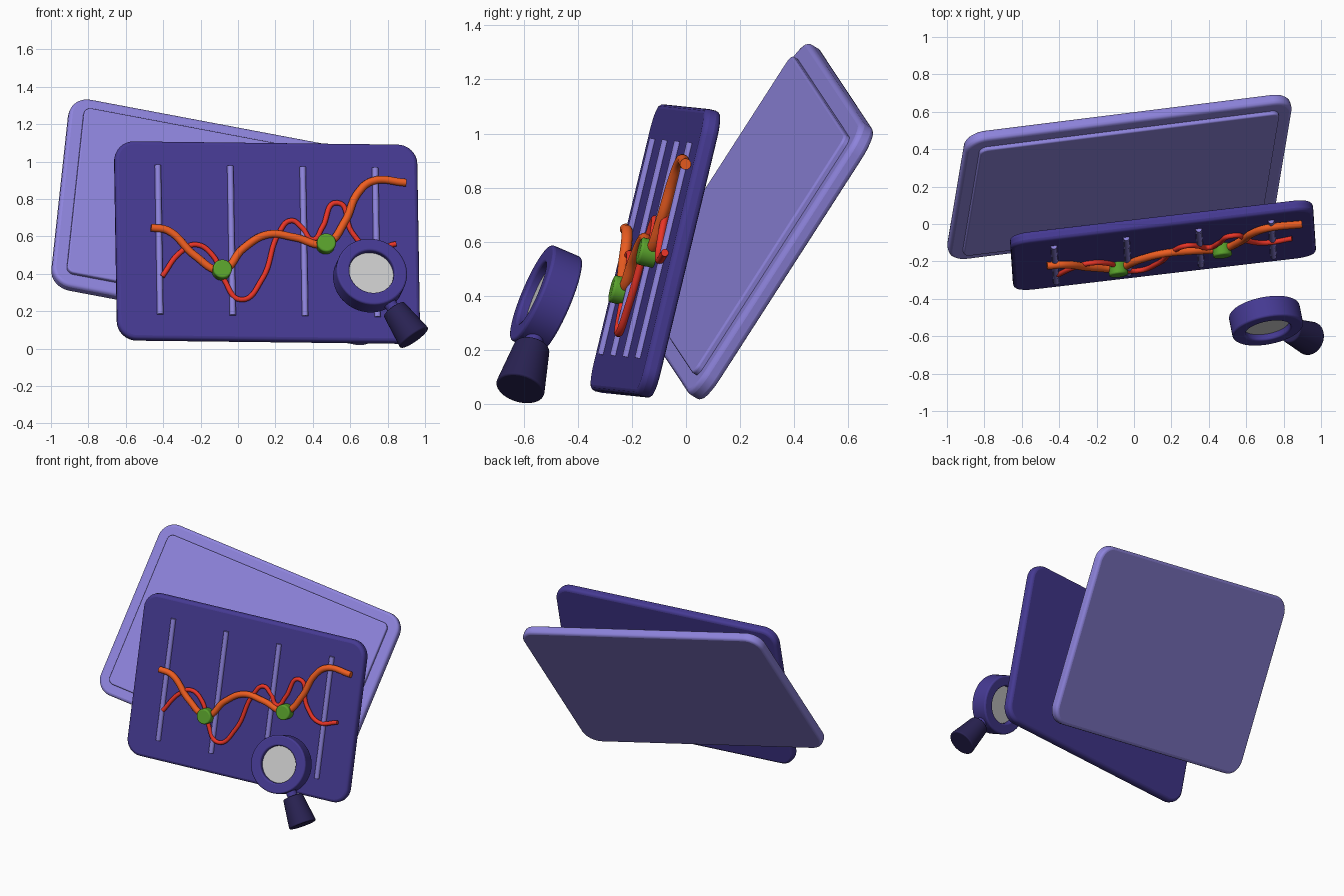
import bpy, bmesh, math
from mathutils import Matrix, Vector

if "Cube" in bpy.data.objects:
    bpy.data.objects.remove(bpy.data.objects["Cube"])


def material(name, rgb):
    m = bpy.data.materials.new(name)
    m.diffuse_color = (*rgb, 1)
    m.use_nodes = True
    m.node_tree.nodes["Principled BSDF"].inputs["Base Color"].default_value = m.diffuse_color
    return m


DARK = material("deep_violet", (0.06, 0.042, 0.29))
LIGHT = material("light_violet", (0.27, 0.23, 0.72))
ORANGE = material("orange", (0.85, 0.11, 0.015))
RED = material("red", (0.82, 0.035, 0.02))
GREEN = material("green", (0.10, 0.36, 0.025))
GRIP = material("grip_navy", (0.022, 0.016, 0.085))


def frame(right, up, centre):
    """Local frame: x = right, y = up in the plane, z = facing the viewer."""
    u = Vector(right).normalized()
    v = Vector(up)
    v = (v - u * v.dot(u)).normalized()
    return Matrix.Translation(centre) @ Matrix((u, v, u.cross(v))).transposed().to_4x4()


def finish(bm, name, matrix, mat, bevel=0.0, segments=3):
    bmesh.ops.recalc_face_normals(bm, faces=bm.faces)
    me = bpy.data.meshes.new(name)
    bm.to_mesh(me)
    bm.free()
    ob = bpy.data.objects.new(name, me)
    bpy.context.collection.objects.link(ob)
    ob.matrix_world = matrix
    if mat:
        me.materials.append(mat)
    if bevel:
        b = ob.modifiers.new("soft_edges", "BEVEL")
        b.width, b.segments = bevel, segments
        b.limit_method, b.angle_limit = "ANGLE", math.radians(40)
    smooth(ob)
    return ob


def smooth(ob):
    bpy.ops.object.select_all(action="DESELECT")
    ob.select_set(True)
    bpy.context.view_layer.objects.active = ob
    bpy.ops.object.shade_smooth_by_angle(angle=math.radians(35))


def plate(name, matrix, w, h, z0, z1, radius, mat, bevel):
    """Slab with rounded corners between local depths z0 and z1."""
    bm = bmesh.new()
    loop = []
    for k, (sx, sy) in enumerate([(1, 1), (-1, 1), (-1, -1), (1, -1)]):
        for i in range(9):
            a = math.pi / 2 * (k + i / 8)
            loop.append(bm.verts.new((sx * (w / 2 - radius) + radius * math.cos(a),
                                      sy * (h / 2 - radius) + radius * math.sin(a), z0)))
    face = bm.faces.new(loop)
    ext = bmesh.ops.extrude_face_region(bm, geom=[face], use_keep_orig=True)
    top = [g for g in ext["geom"] if isinstance(g, bmesh.types.BMVert)]
    bmesh.ops.translate(bm, verts=top, vec=(0, 0, z1 - z0))
    return finish(bm, name, matrix, mat, bevel)


def lathe(name, matrix, profile, mat, bevel=0.0, closed=False, steps=48):
    """Revolve an (radius, depth) profile round the local z axis."""
    bm = bmesh.new()
    vs = [bm.verts.new((r, 0, z)) for r, z in profile]
    pairs = list(zip(vs, vs[1:])) + ([(vs[-1], vs[0])] if closed else [])
    es = [bm.edges.new(p) for p in pairs]
    bmesh.ops.spin(bm, geom=vs + es, cent=(0, 0, 0), axis=(0, 0, 1),
                   angle=math.tau, steps=steps, use_duplicate=False)
    bmesh.ops.remove_doubles(bm, verts=bm.verts, dist=1e-5)
    return finish(bm, name, matrix, mat, bevel)


def disc(name, matrix, r0, r1, z0, z1, mat, bevel=0.0):
    return lathe(name, matrix, [(0, z0), (r0, z0), (r1, z1), (0, z1)], mat, bevel)


def tube(name, matrix, points, radius, mat):
    cu = bpy.data.curves.new(name, "CURVE")
    cu.dimensions = "3D"
    cu.bevel_depth, cu.bevel_resolution = radius, 4
    cu.use_fill_caps, cu.resolution_u = True, 8
    sp = cu.splines.new("BEZIER")
    sp.bezier_points.add(len(points) - 1)
    for bp, p in zip(sp.bezier_points, points):
        bp.co = p
        bp.handle_left_type = bp.handle_right_type = "AUTO"
    cu.materials.append(mat)
    ob = bpy.data.objects.new(name, cu)
    bpy.context.collection.objects.link(ob)
    ob.matrix_world = matrix
    bpy.ops.object.select_all(action="DESELECT")
    ob.select_set(True)
    bpy.context.view_layer.objects.active = ob
    bpy.ops.object.convert(target="MESH")
    smooth(bpy.context.view_layer.objects.active)


# Rear panel with its raised inner sheet
REAR = frame((0.975, 0.122, -0.184), (0.091, 0.539, 0.837), (-0.078, 0.252, 0.675))
plate("rear_panel", REAR, 1.79, 1.195, -0.032, 0.032, 0.11, LIGHT, 0.018)
plate("rear_panel_sheet", REAR, 1.64, 1.05, 0.02, 0.055, 0.04, LIGHT, 0.008)

# Front chart panel
FRONT = frame((0.993, 0.117, -0.012), (-0.016, 0.234, 0.972), (0.155, -0.113, 0.5665))
plate("chart_panel", FRONT, 1.63, 1.09, -0.032, 0.032, 0.105, DARK, 0.02)

# Vertical grid bars
for i in range(4):
    u = -0.585 + 0.39 * i
    tube(f"grid_bar_{i + 1}", FRONT, [(u, -0.41, 0.034), (u, 0.41, 0.034)], 0.017, LIGHT)


def on_panel(x, z, depth):
    """Local panel point that appears at (x, z) in the front view."""
    m = FRONT
    p = x - m[0][3] - m[0][2] * depth
    q = z - m[2][3] - m[2][2] * depth
    det = m[0][0] * m[2][1] - m[0][1] * m[2][0]
    return Vector(((p * m[2][1] - m[0][1] * q) / det, (m[0][0] * q - m[2][0] * p) / det, depth))


# Chart lines
main = [(-.465, .647), (-.374, .631), (-.23, .497), (-.086, .42), (.027, .535), (.16, .61),
        (.305, .594), (.47, .56), (.572, .68), (.64, .83), (.717, .895), (.898, .887)]
second = [(-.406, .385), (-.31, .513), (-.225, .556), (-.134, .497), (-.075, .37), (.016, .262),
          (.128, .37), (.22, .62), (.283, .684), (.342, .647), (.40, .583), (.45, .647),
          (.53, .78), (.61, .62), (.706, .535), (.845, .56)]
tube("main_chart_line", FRONT, [on_panel(x, z, 0.054) for x, z in main], 0.021, ORANGE)
tube("second_chart_line", FRONT, [on_panel(x, z, 0.045) for x, z in second], 0.014, RED)

# Data point markers
for i, (x, z) in enumerate([(-.086, .42), (.47, .56)]):
    disc(f"data_marker_{i + 1}", FRONT @ Matrix.Translation(on_panel(x, z, 0.062)),
         0.051, 0.051, -0.035, 0.035, GREEN, 0.009)

# Magnifier: ring, lens, neck and tapered grip
axis = Vector((0.18, -0.903, 0.388)).normalized()
handle_dir = Vector((0.564, -0.229, -0.794))
centre = Vector((0.706, -0.517, 0.39))
LENS = frame(handle_dir.cross(axis) * -1, -handle_dir, centre)
lathe("magnifier_ring", LENS, [(0.122, -0.06), (0.192, -0.06), (0.192, 0.06), (0.122, 0.06)],
      DARK, 0.01, closed=True)
disc("magnifier_lens", LENS, 0.124, 0.124, -0.025, 0.025, None)
HANDLE = LENS @ Matrix.Rotation(math.radians(90), 4, "X")  # local z runs down the handle
disc("magnifier_neck", HANDLE, 0.034, 0.034, 0.17, 0.25, DARK)
disc("magnifier_grip", HANDLE, 0.066, 0.092, 0.225, 0.42, GRIP, 0.008)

= = =

WORK ITEM: Copy out precisely the lines from the line with "ob = bpy.data.objects.new(name, cu)" to the line with "LENS = frame(handle_dir.cross(axis)" in the material above, including those two lines and omitting all the rest.

EXPECTED OUTPUT:
    ob = bpy.data.objects.new(name, cu)
    bpy.context.collection.objects.link(ob)
    ob.matrix_world = matrix
    bpy.ops.object.select_all(action="DESELECT")
    ob.select_set(True)
    bpy.context.view_layer.objects.active = ob
    bpy.ops.object.convert(target="MESH")
    smooth(bpy.context.view_layer.objects.active)


# Rear panel with its raised inner sheet
REAR = frame((0.975, 0.122, -0.184), (0.091, 0.539, 0.837), (-0.078, 0.252, 0.675))
plate("rear_panel", REAR, 1.79, 1.195, -0.032, 0.032, 0.11, LIGHT, 0.018)
plate("rear_panel_sheet", REAR, 1.64, 1.05, 0.02, 0.055, 0.04, LIGHT, 0.008)

# Front chart panel
FRONT = frame((0.993, 0.117, -0.012), (-0.016, 0.234, 0.972), (0.155, -0.113, 0.5665))
plate("chart_panel", FRONT, 1.63, 1.09, -0.032, 0.032, 0.105, DARK, 0.02)

# Vertical grid bars
for i in range(4):
    u = -0.585 + 0.39 * i
    tube(f"grid_bar_{i + 1}", FRONT, [(u, -0.41, 0.034), (u, 0.41, 0.034)], 0.017, LIGHT)


def on_panel(x, z, depth):
    """Local panel point that appears at (x, z) in the front view."""
    m = FRONT
    p = x - m[0][3] - m[0][2] * depth
    q = z - m[2][3] - m[2][2] * depth
    det = m[0][0] * m[2][1] - m[0][1] * m[2][0]
    return Vector(((p * m[2][1] - m[0][1] * q) / det, (m[0][0] * q - m[2][0] * p) / det, depth))


# Chart lines
main = [(-.465, .647), (-.374, .631), (-.23, .497), (-.086, .42), (.027, .535), (.16, .61),
        (.305, .594), (.47, .56), (.572, .68), (.64, .83), (.717, .895), (.898, .887)]
second = [(-.406, .385), (-.31, .513), (-.225, .556), (-.134, .497), (-.075, .37), (.016, .262),
          (.128, .37), (.22, .62), (.283, .684), (.342, .647), (.40, .583), (.45, .647),
          (.53, .78), (.61, .62), (.706, .535), (.845, .56)]
tube("main_chart_line", FRONT, [on_panel(x, z, 0.054) for x, z in main], 0.021, ORANGE)
tube("second_chart_line", FRONT, [on_panel(x, z, 0.045) for x, z in second], 0.014, RED)

# Data point markers
for i, (x, z) in enumerate([(-.086, .42), (.47, .56)]):
    disc(f"data_marker_{i + 1}", FRONT @ Matrix.Translation(on_panel(x, z, 0.062)),
         0.051, 0.051, -0.035, 0.035, GREEN, 0.009)

# Magnifier: ring, lens, neck and tapered grip
axis = Vector((0.18, -0.903, 0.388)).normalized()
handle_dir = Vector((0.564, -0.229, -0.794))
centre = Vector((0.706, -0.517, 0.39))
LENS = frame(handle_dir.cross(axis) * -1, -handle_dir, centre)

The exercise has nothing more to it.